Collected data
===============
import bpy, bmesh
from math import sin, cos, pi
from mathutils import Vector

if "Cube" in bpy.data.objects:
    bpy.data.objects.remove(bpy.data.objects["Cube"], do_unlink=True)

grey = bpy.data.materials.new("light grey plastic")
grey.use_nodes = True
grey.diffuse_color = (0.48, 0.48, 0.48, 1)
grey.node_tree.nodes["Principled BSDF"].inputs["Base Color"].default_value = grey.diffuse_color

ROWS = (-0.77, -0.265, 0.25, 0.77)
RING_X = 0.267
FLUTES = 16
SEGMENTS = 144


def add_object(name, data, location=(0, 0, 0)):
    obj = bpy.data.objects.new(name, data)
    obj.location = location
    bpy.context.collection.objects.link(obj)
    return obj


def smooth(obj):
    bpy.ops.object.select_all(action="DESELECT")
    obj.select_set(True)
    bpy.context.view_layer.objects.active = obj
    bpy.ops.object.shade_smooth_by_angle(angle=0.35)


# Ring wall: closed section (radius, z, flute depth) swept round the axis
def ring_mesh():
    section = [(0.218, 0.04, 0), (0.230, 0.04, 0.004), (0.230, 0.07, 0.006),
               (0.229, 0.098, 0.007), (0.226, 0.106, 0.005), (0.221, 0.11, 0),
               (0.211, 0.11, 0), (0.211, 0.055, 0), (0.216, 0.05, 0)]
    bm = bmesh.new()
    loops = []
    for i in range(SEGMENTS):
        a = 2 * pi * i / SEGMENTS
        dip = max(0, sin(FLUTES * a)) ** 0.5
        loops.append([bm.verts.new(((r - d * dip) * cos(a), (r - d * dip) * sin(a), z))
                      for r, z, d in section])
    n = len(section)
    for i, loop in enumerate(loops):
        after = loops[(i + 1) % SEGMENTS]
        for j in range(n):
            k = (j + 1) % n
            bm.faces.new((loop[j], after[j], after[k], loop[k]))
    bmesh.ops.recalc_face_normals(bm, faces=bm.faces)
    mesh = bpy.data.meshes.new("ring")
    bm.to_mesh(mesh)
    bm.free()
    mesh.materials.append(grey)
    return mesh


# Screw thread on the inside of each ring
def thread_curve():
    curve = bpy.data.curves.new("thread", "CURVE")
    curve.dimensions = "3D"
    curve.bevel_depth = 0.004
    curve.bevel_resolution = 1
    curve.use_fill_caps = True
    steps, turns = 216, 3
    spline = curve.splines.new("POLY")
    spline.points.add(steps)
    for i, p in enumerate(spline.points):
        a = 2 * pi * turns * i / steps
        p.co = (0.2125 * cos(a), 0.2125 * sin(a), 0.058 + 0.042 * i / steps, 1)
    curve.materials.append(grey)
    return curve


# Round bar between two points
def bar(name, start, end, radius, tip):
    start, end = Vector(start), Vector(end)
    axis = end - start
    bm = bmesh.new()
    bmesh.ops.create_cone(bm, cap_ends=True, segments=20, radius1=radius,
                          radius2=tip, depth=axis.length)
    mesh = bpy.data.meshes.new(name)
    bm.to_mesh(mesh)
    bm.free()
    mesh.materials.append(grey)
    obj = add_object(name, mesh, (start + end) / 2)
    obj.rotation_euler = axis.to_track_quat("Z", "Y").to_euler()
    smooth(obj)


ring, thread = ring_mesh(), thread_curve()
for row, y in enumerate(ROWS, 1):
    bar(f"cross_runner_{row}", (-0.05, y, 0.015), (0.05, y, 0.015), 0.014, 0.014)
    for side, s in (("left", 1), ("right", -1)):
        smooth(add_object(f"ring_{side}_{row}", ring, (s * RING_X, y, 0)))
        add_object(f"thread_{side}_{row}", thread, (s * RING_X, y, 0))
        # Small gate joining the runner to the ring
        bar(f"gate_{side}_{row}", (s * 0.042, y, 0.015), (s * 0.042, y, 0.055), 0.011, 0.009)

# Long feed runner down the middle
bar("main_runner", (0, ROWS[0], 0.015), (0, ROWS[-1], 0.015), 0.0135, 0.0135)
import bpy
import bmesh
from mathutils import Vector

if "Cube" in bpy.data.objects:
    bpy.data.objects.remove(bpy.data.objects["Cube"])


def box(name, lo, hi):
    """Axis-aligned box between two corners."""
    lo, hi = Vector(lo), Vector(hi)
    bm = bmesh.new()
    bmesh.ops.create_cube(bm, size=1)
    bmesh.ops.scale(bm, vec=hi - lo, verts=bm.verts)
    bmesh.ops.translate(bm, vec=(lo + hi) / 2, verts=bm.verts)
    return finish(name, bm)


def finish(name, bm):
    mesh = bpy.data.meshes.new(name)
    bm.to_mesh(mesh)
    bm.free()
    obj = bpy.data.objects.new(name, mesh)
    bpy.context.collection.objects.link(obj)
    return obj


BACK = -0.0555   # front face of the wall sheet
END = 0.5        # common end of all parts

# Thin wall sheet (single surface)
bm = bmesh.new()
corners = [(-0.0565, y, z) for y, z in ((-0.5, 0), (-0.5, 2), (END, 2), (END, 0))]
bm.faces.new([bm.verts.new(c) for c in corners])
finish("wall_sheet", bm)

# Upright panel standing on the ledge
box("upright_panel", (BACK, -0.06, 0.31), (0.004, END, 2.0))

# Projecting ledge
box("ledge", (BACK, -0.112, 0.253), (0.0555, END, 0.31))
===============
» Instructions to follow: Respond with a single number: the count of lines in the entries above that contain the string "points".

» Written response: 3